Canva, one of my favorite online graphic design apps, had a big announcement for schools today. They’re calling it Canva for Education. This new offering gives teachers and their students access to premium tools for absolutely no additional cost. Intrigued? I was too. Here’s what you need to know.Read More »
Let’s be honest, no teachers needs another “Best Teacher” mug. Chances are, they already have a cupboard full of those at home. It’s not that they won’t appreciate the thought, it’s just that there are only so many mugs one person can use! So, if you are looking for something a little more unique, why not consider one of the ten techy gifts for teachers below. They’re a great way to say thank you to the educators in your life. Everything on this list can be had for $30 or less, and if you decide to buy something for yourself as well, I won’t tell!Read More »
I know what you’re thinking. There’s no such thing as a free lunch. Well, you’re right. Apple TV+ is not completely free in the strictest sense of the word, but if you purchased some Apple products or services recently, you may be able to get it at no additional cost. Why? Apple is releasing its TV streaming service at a very competitive time. Netflix, Amazon, Disney, Hulu, HBO, and others are already well established in a crowded marketplace, so Apple decided that a good way to get to win eyeballs, (and future subscribers), is to give the service away for free. Here’s how that works.Read More »
In August 2015, Microsoft held an internal hackathon where employees competed with other Microsoft staff from around the world to solve a problem with technology. Many of these pet projects never saw the light of day again, but the winning entry quickly grew to become an indispensable tool for a huge number of students and their teachers. It launched in January 2016 under the guise of Learning Tools for OneNote, but today you may know it better as the Immersive Reader.Read More »
For years, IT professionals have been telling us to create strong, unique passwords in order to help us stay safe online. Not everyone knows what a strong, unique password is, but if you sign up for a new web based service, the chances are high that they will force you to choose a password that has at least 8 characters, and includes a number, a capital letter and/or a punctuation character.

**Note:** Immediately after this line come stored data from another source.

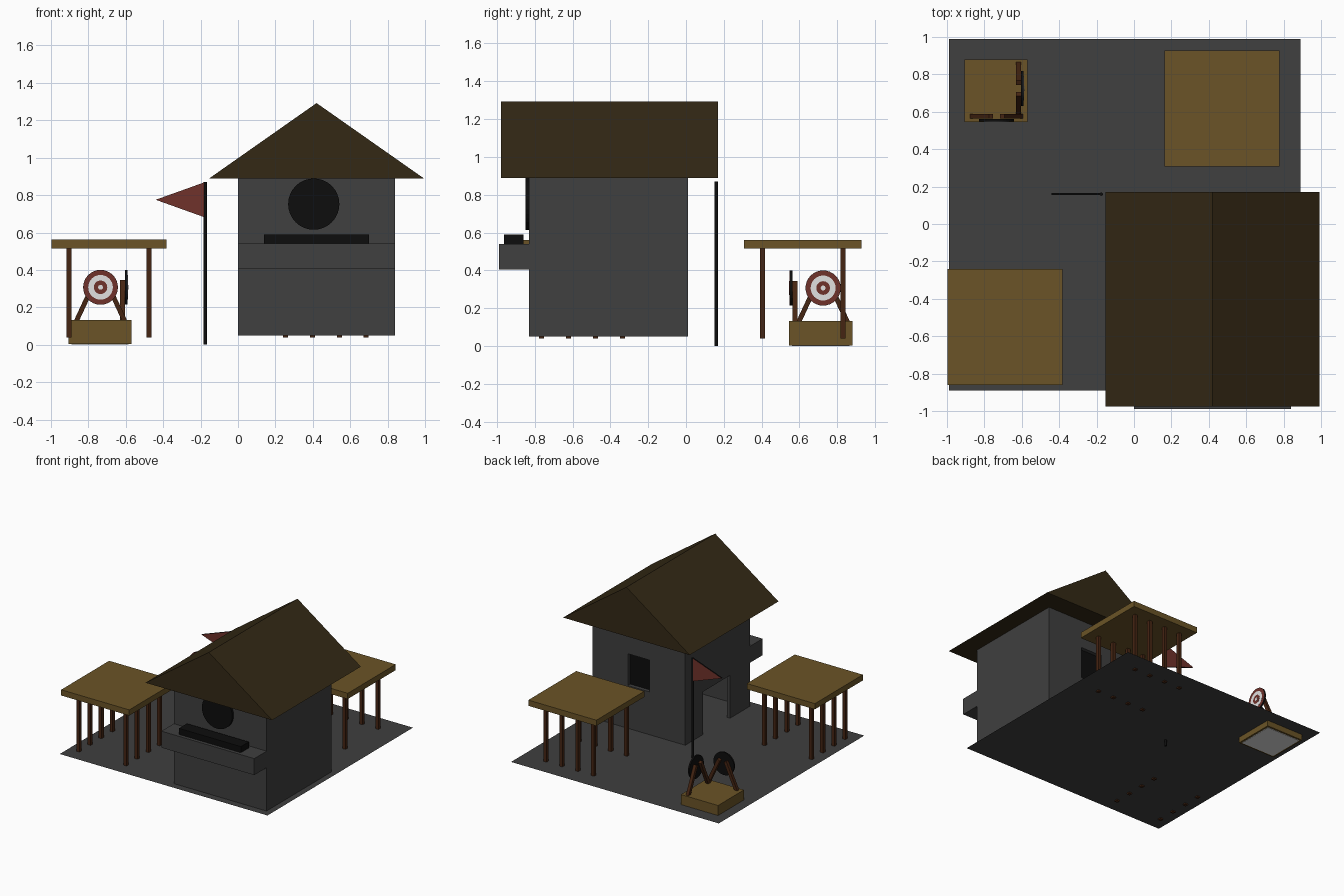
import bpy, bmesh, math
from mathutils import Vector, Matrix

if "Cube" in bpy.data.objects:
    bpy.data.objects.remove(bpy.data.objects["Cube"])


def mat(name, r, g, b):
    m = bpy.data.materials.new(name)
    m.diffuse_color = (r, g, b, 1)
    m.use_nodes = True
    m.node_tree.nodes["Principled BSDF"].inputs["Base Color"].default_value = m.diffuse_color
    return m


STONE = mat("stone_grey", .05, .05, .05)
ROOF = mat("dark_roof_brown", .034, .022, .0075)
THATCH = mat("straw_brown", .145, .088, .02)
WOOD = mat("post_wood", .06, .018, .006)
BLACK = mat("black", .004, .004, .004)
RED = mat("red", .16, .032, .024)
WHITE = mat("white", .75, .75, .75)


def make(name, bm, *mats):
    bmesh.ops.recalc_face_normals(bm, faces=bm.faces)
    me = bpy.data.meshes.new(name)
    bm.to_mesh(me)
    bm.free()
    for m in mats:
        me.materials.append(m)
    ob = bpy.data.objects.new(name, me)
    bpy.context.collection.objects.link(ob)
    return ob


def add_box(bm, x0, x1, y0, y1, z0, z1):
    m = Matrix.Translation(((x0 + x1) / 2, (y0 + y1) / 2, (z0 + z1) / 2))
    bmesh.ops.create_cube(bm, size=1, matrix=m @ Matrix.Diagonal((x1 - x0, y1 - y0, z1 - z0, 1)))


def boxes(name, m, *dims):
    bm = bmesh.new()
    for d in dims:
        add_box(bm, *d)
    return make(name, bm, m)


def rod(name, m, a, b, r, n=32):
    """Cylinder from a to b (n = 4 gives a square beam)."""
    a, b = Vector(a), Vector(b)
    bm = bmesh.new()
    q = (b - a).to_track_quat('Z', 'Y').to_matrix().to_4x4()
    turn = Matrix.Rotation(math.pi / 4 if n == 4 else 0, 4, 'Z')
    bmesh.ops.create_cone(bm, cap_ends=True, segments=n, radius1=r, radius2=r, depth=(b - a).length,
                          matrix=Matrix.Translation((a + b) / 2) @ q @ turn)
    return make(name, bm, m)


def prism(name, pts, y0, y1, *mats):
    """Extrude an x-z outline along y."""
    bm = bmesh.new()
    f = bm.faces.new([bm.verts.new((x, y0, z)) for x, z in pts])
    ext = bmesh.ops.extrude_face_region(bm, geom=[f])
    bmesh.ops.translate(bm, vec=(0, y1 - y0, 0),
                        verts=[v for v in ext['geom'] if isinstance(v, bmesh.types.BMVert)])
    bm.normal_update()
    if len(mats) > 1:  # rim faces take the second colour
        for face in bm.faces:
            face.material_index = 0 if abs(face.normal.y) > .9 else 1
    return make(name, bm, *mats)


# Yard: one flat sheet
G = .05
bm = bmesh.new()
bm.faces.new([bm.verts.new(p) for p in ((-.99, -.89, G), (.89, -.89, G), (.89, .99, G), (-.99, .99, G))])
make("yard", bm, STONE)

# House walls, with a doorway on the left and a window at the back
T, H = .03, .89
boxes("house_walls", STONE,
      (0, .84, -.83, -.83 + T, G, H),
      (.84 - T, .84, -.83 + T, .01 - T, G, H),
      (0, T, -.83 + T, -.57, G, H), (0, T, -.22, .01 - T, G, H), (0, T, -.57, -.22, .4, H),
      (0, .325, .01 - T, .01, G, H), (.52, .84, .01 - T, .01, G, H),
      (.325, .52, .01 - T, .01, G, .40), (.325, .52, .01 - T, .01, .66, H))
boxes("window_pane", BLACK, (.31, .535, -.028, -.021, .385, .675))
prism("house_roof", [(-.153, .89), (.993, .89), (.42, 1.292)], -.977, .17, ROOF)

# Serving counter, black bar and round plaque
boxes("counter", STONE, (0, .84, -.99, -.83, .405, .54))
boxes("counter_bar", BLACK, (.14, .70, -.963, -.86, .54, .59))
rod("round_plaque", BLACK, (.405, -.85, .752), (.405, -.83, .752), .137)

# Two open shelters, each with two rows of four posts
steps = (-.215, -.072, .072, .215)
for name, cx, cy, along_x in (("left_shelter", -.69, -.55, False), ("back_shelter", .47, .617, True)):
    boxes(name + "_roof", THATCH, (cx - .308, cx + .308, cy - .31, cy + .31, .515, .562))
    p = .0135
    dims = []
    for s in steps:
        for side in (-.213, .213):
            x, y = (cx + s, cy + side) if along_x else (cx + side, cy + s)
            dims.append((x - p, x + p, y - p, y + p, .04, .52))
    boxes(name + "_posts", WOOD, *dims)

# Flag on a pole
rod("flag_pole", BLACK, (-.175, .16, 0), (-.175, .16, .87), .009, 12)
prism("flag", [(-.175, .87), (-.175, .68), (-.44, .775)], .155, .167, RED, BLACK)

# Target stand base with pale underside
boxes("target_base", THATCH, (-.906, -.57, .545, .88, .003, .132))
boxes("target_base_underside", WHITE, (-.89, -.586, .561, .864, 0, .004))

# Two targets, facing the front and the right, on leaning legs
for name, c, out, side in (("front_target", Vector((-.735, .562, .307)), Vector((0, -1, 0)), Vector((1, 0, 0))),
                           ("right_target", Vector((-.604, .725, .307)), Vector((1, 0, 0)), Vector((0, 1, 0)))):
    rod(name + "_back", BLACK, c, c + out * .013, .093)
    for i, (r, m) in enumerate(((.092, RED), (.066, WHITE), (.036, RED), (.013, WHITE))):
        d = .013 + i * .0012
        rod(f"{name}_ring_{i + 1}", m, c + out * (d - .001), c + out * (d + .0012), r)
    for s, tag in ((-1, "left"), (1, "right")):
        foot = c - out * .014 + side * (.13 * s)
        foot.z = .125
        top = c - out * .014 + side * (.03 * s)
        top.z = .34
        rod(f"{name}_{tag}_leg", WOOD, foot, top, .018, 4)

However, in the world of data breaches that we now live, a strong, unique password is no longer enough. Enter two factor authentication.Read More »
Last week, Microsoft held a Surface event that took the wraps off a whole slew of new and innovative devices that the company is hoping will capture the imagination of its customers. Some of these devices were iterative versions of what is already available from Microsoft, but others were completely new product categories.
I’ve really come to admire Microsoft’s innovation. They are not afraid to push the boat out and try new things. These products don’t always pan out the way they hope, (see Surface RT), but a willingness to innovate and expand the boundaries of what is already out there, is something you have to at least respect, even if you are not a Windows user. Here’s what’s new.Read More »
I used to use Twitter lists a lot. They were a great way of filtering out tweets and getting exactly the kind of information from the people you wanted to hear from. You can make lists of people with similar expertise, whether you follow them or not, and see all those tweets in a special timeline of their own. I had a list for the people on my team, a list for iPad Educators, a list for my favorite EdTech tweeters, a list for news sources I like, and more. Then I started using TweetDeck.
TweetDeck had columns for that kind of thing. I could add my existing Twitter lists to a column, I could also add hashtags, keep track of Twitter chats in real time, add temporary columns for conferences, and quickly switch between them, or see multiple strands at once. This meant lists became less useful to me, but that may be about to change.Read More »